Saved entries
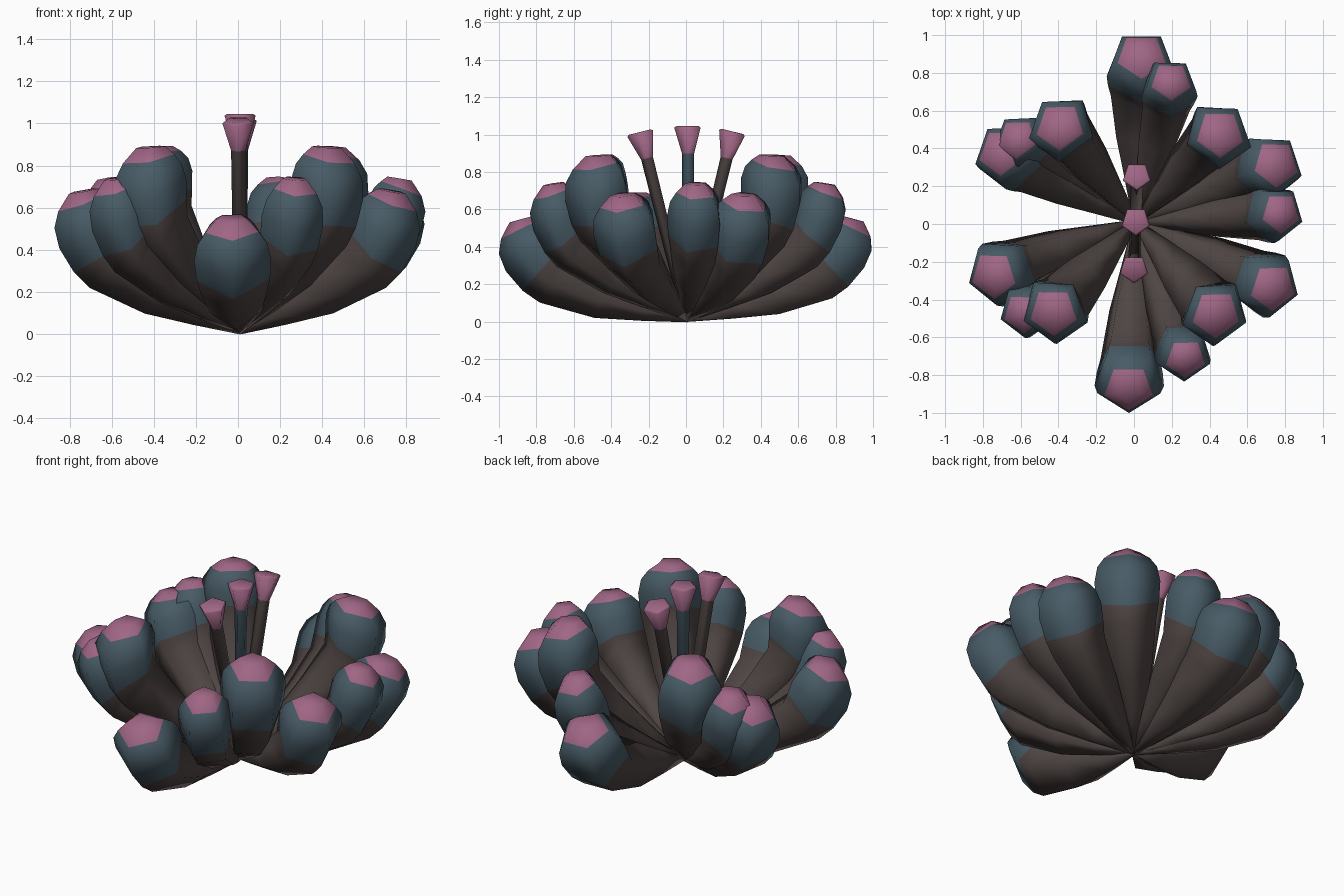
import bpy, bmesh, math
from mathutils import Vector

cube = bpy.data.objects.get("Cube")
if cube:
    bpy.data.objects.remove(cube)


def material(name, rgb):
    m = bpy.data.materials.new(name)
    m.use_nodes = True
    m.diffuse_color = (*rgb, 1)
    m.node_tree.nodes["Principled BSDF"].inputs["Base Color"].default_value = (*rgb, 1)
    return m


MATS = [material("dark_brown", (0.08, 0.062, 0.058)),
        material("slate_blue", (0.064, 0.105, 0.133)),
        material("dusky_pink", (0.35, 0.133, 0.235))]
BROWN, BLUE, PINK = range(3)
SIDES = 5
CENTRE = Vector((0.01, 0.01, 0.012))


def loft(name, stations):
    """Five-sided tube through (centre, direction, radius, colour of next band)."""
    bm = bmesh.new()
    rings = []
    for centre, direction, radius, colour in stations:
        turn = Vector((0, 0, 1)).rotation_difference(direction)
        ring = []
        for i in range(SIDES):
            a = -math.pi / 2 + i * math.tau / SIDES
            corner = Vector((math.cos(a), math.sin(a), 0)) * radius
            ring.append(bm.verts.new(centre + turn @ corner))
        rings.append(ring)
    for lower, upper, station in zip(rings, rings[1:], stations):
        for i in range(SIDES):
            j = (i + 1) % SIDES
            face = bm.faces.new((lower[i], lower[j], upper[j], upper[i]))
            face.material_index = station[3]
    bm.faces.new(rings[0][::-1]).material_index = stations[0][3]
    bm.faces.new(rings[-1]).material_index = stations[-1][3]
    for f in bm.faces:
        f.smooth = True
    mesh = bpy.data.meshes.new(name)
    bm.to_mesh(mesh)
    bm.free()
    for m in MATS:
        mesh.materials.append(m)
    bpy.context.collection.objects.link(bpy.data.objects.new(name, mesh))


# Petal spine: outward, up, direction in degrees, radius, band colour
SPINE = [(0, 0, 12, 0.015, BROWN),
         (0.22, 0.059, 14, 0.067, BROWN),
         (0.45, 0.127, 17, 0.122, BROWN),
         (0.68, 0.22, 35, 0.158, BROWN),
         (0.74, 0.28, 43, 0.175, BLUE),
         (0.80, 0.365, 53, 0.184, BLUE),
         (0.84, 0.43, 59, 0.167, BLUE),
         (0.858, 0.477, 64, 0.128, PINK),
         (0.86, 0.525, 75, 0.072, PINK)]


def petal(name, azimuth, lift, length, girth):
    azimuth, lift = math.radians(azimuth), math.radians(lift)
    out = Vector((math.cos(azimuth), math.sin(azimuth), 0))
    up = Vector((0, 0, 1))
    stations = []
    for r, z, angle, radius, colour in SPINE:
        x = (r * math.cos(lift) - z * math.sin(lift)) * length
        y = (r * math.sin(lift) + z * math.cos(lift)) * length
        # raised petals still lean outward at the tip
        t = math.radians(angle) + lift * 0.45
        stations.append((CENTRE + out * x + up * y,
                         out * math.cos(t) + up * math.sin(t), radius * girth, colour))
    loft(name, stations)


# Petal rows: lift, length, girth, azimuths
ROWS = {"inner_petal": (23, 1.07, 1.02, (46.5, 311, 227.5, 128.5)),
        "slim_petal": (12.3, 1.043, 0.85, (3.5, 76, 145, 219, 290)),
        "side_petal": (8.5, 1.032, 1.0, (22.5, 334.5, 200.5, 152.5)),
        "low_petal": (0, 1.025, 1.05, (88, 267.5))}
for row, (lift, length, girth, azimuths) in ROWS.items():
    for n, azimuth in enumerate(azimuths, 1):
        petal(f"{row}_{n}", azimuth, lift, length, girth)


# Stamens: straight stems with flared heads
def stamen(name, top, stem_colour):
    top = Vector(top)
    axis = (top - CENTRE).normalized()
    loft(name, [(CENTRE, axis, 0.03, stem_colour),
                (top - axis * 0.145, axis, 0.036, PINK),
                (top - axis * 0.008, axis, 0.078, PINK),
                (top, axis, 0.066, PINK)])


stamen("middle_stamen", (0.01, 0.015, 1.045), BLUE)
stamen("back_stamen", (0.015, 0.255, 1.015), BROWN)
stamen("front_stamen", (0.0, -0.24, 1.015), BROWN)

Task brief
All lines of the records containing "lift" should be shown.

Response box
def petal(name, azimuth, lift, length, girth):
    azimuth, lift = math.radians(azimuth), math.radians(lift)
        x = (r * math.cos(lift) - z * math.sin(lift)) * length
        y = (r * math.sin(lift) + z * math.cos(lift)) * length
        t = math.radians(angle) + lift * 0.45
# Petal rows: lift, length, girth, azimuths
for row, (lift, length, girth, azimuths) in ROWS.items():
        petal(f"{row}_{n}", azimuth, lift, length, girth)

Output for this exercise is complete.